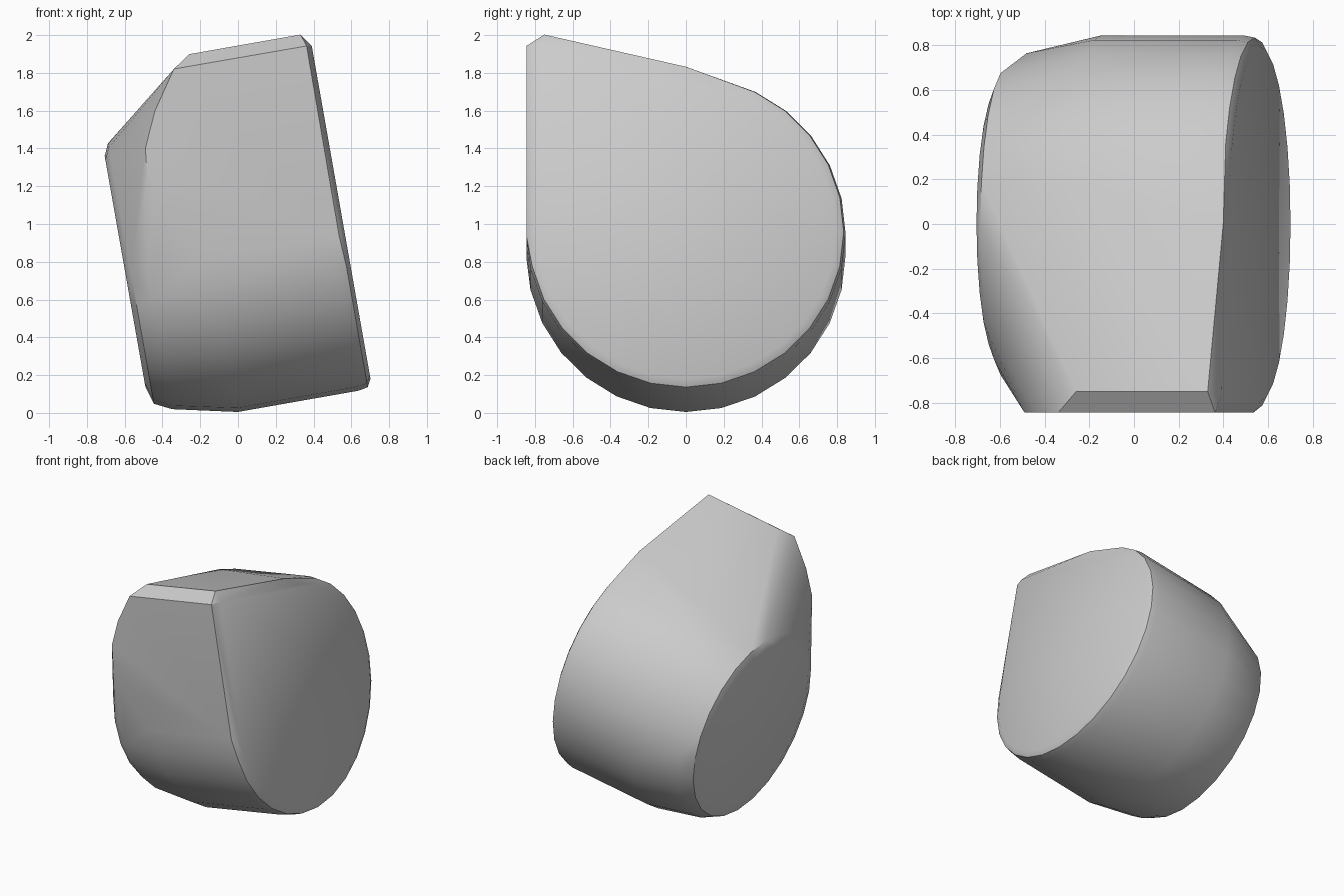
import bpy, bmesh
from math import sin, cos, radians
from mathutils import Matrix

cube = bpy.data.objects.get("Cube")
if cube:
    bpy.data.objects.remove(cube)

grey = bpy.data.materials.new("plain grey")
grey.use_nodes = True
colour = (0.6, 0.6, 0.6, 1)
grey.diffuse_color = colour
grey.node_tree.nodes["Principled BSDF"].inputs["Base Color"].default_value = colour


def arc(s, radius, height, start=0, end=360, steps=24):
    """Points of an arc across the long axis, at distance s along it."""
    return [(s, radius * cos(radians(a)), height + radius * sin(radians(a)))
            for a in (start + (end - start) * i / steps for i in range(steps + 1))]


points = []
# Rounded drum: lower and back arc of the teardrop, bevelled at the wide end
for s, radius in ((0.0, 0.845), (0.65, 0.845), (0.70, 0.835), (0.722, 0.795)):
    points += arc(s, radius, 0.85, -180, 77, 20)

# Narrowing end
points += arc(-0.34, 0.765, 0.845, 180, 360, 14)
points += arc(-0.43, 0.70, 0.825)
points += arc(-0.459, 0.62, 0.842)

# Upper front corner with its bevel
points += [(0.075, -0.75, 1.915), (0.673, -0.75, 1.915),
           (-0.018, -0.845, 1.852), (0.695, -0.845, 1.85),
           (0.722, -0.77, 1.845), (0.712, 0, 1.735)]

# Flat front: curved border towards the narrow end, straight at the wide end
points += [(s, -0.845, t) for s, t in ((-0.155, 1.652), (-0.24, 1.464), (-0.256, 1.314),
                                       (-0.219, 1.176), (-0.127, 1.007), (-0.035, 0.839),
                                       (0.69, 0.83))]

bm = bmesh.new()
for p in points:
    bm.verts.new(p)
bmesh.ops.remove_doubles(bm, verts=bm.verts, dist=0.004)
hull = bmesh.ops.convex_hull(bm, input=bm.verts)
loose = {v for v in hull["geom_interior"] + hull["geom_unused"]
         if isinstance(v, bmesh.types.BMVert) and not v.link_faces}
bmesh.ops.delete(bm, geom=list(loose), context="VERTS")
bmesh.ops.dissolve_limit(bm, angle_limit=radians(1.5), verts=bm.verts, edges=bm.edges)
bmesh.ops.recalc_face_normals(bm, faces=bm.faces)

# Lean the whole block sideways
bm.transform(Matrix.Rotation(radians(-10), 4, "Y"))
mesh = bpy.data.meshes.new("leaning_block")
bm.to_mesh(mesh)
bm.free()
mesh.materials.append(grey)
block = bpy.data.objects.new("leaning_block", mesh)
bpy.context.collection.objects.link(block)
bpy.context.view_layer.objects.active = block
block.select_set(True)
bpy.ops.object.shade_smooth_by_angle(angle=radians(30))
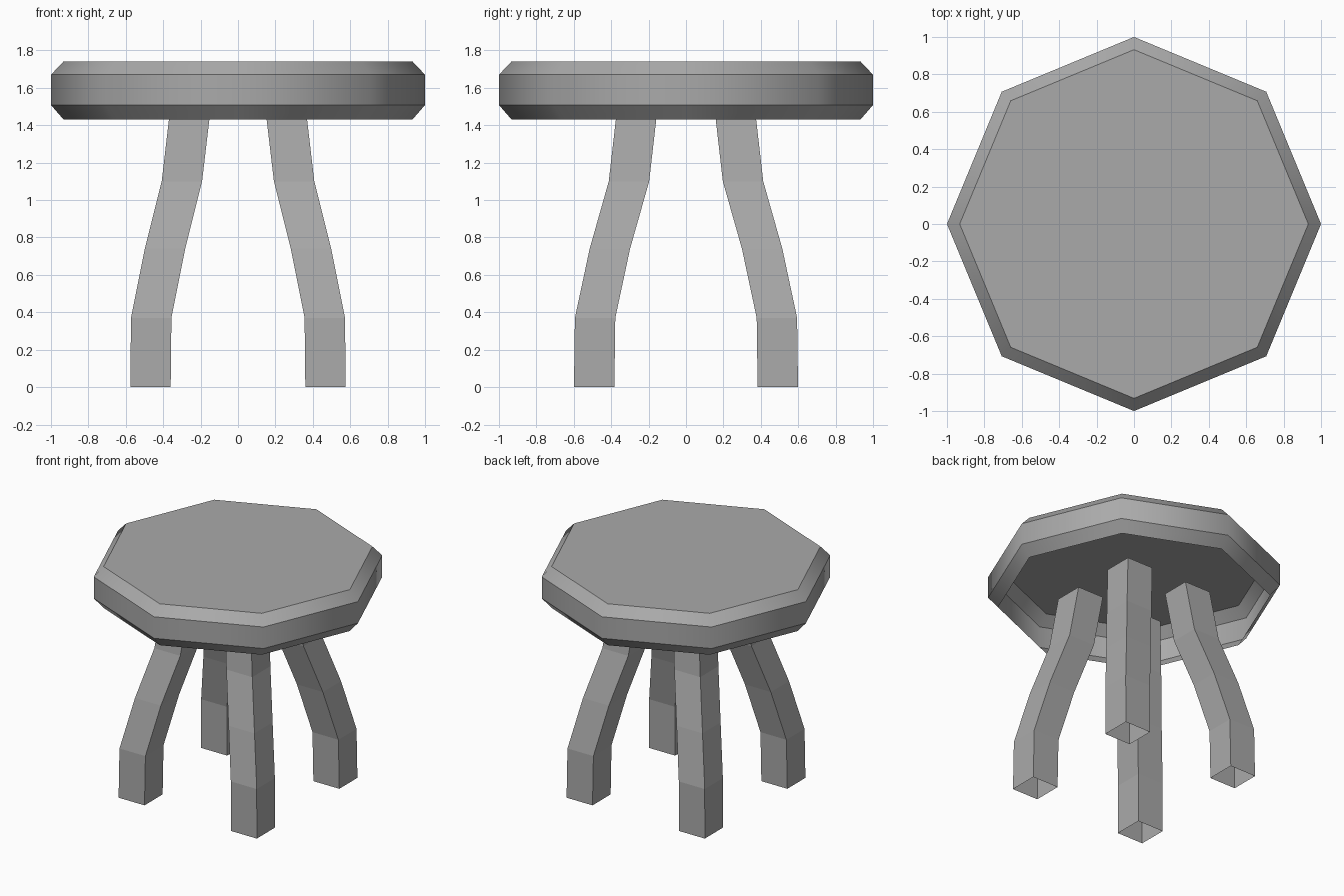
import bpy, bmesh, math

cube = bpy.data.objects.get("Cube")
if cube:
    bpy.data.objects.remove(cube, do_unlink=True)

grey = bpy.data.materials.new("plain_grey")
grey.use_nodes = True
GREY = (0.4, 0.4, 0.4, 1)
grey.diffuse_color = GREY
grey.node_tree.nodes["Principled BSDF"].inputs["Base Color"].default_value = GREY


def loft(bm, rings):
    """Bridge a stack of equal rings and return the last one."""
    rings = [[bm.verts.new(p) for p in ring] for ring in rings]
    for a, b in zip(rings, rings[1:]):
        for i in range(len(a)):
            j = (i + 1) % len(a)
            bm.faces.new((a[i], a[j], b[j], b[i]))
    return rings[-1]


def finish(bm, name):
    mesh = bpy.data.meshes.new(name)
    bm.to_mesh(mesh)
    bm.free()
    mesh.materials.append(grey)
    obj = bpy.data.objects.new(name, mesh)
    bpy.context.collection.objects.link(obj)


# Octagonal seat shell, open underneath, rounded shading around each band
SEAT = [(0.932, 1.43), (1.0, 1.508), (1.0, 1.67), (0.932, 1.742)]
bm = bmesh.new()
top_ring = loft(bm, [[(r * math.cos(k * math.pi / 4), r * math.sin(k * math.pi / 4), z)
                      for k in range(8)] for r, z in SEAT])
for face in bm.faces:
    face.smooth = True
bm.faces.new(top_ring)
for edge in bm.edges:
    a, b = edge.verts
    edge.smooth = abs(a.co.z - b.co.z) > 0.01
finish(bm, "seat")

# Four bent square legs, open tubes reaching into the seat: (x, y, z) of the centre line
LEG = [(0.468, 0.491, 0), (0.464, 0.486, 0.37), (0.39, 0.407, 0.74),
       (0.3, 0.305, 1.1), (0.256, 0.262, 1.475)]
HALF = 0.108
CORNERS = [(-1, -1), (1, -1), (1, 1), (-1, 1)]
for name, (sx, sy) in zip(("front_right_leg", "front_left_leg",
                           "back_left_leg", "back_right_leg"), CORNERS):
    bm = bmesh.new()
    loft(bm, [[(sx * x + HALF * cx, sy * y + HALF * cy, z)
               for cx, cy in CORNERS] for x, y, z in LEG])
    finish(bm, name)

WHAT IS BEING ASKED:
Please set down, exactly and with no pictures, the lines in the entries above starting at the one holding "bpy.context.view_layer.objects.active = block" and ending at the one holding "bpy.context.collection.objects.link(obj)", ends included.

RESPONSE FOR THIS EXERCISE:
bpy.context.view_layer.objects.active = block
block.select_set(True)
bpy.ops.object.shade_smooth_by_angle(angle=radians(30))
import bpy, bmesh, math

cube = bpy.data.objects.get("Cube")
if cube:
    bpy.data.objects.remove(cube, do_unlink=True)

grey = bpy.data.materials.new("plain_grey")
grey.use_nodes = True
GREY = (0.4, 0.4, 0.4, 1)
grey.diffuse_color = GREY
grey.node_tree.nodes["Principled BSDF"].inputs["Base Color"].default_value = GREY


def loft(bm, rings):
    """Bridge a stack of equal rings and return the last one."""
    rings = [[bm.verts.new(p) for p in ring] for ring in rings]
    for a, b in zip(rings, rings[1:]):
        for i in range(len(a)):
            j = (i + 1) % len(a)
            bm.faces.new((a[i], a[j], b[j], b[i]))
    return rings[-1]


def finish(bm, name):
    mesh = bpy.data.meshes.new(name)
    bm.to_mesh(mesh)
    bm.free()
    mesh.materials.append(grey)
    obj = bpy.data.objects.new(name, mesh)
    bpy.context.collection.objects.link(obj)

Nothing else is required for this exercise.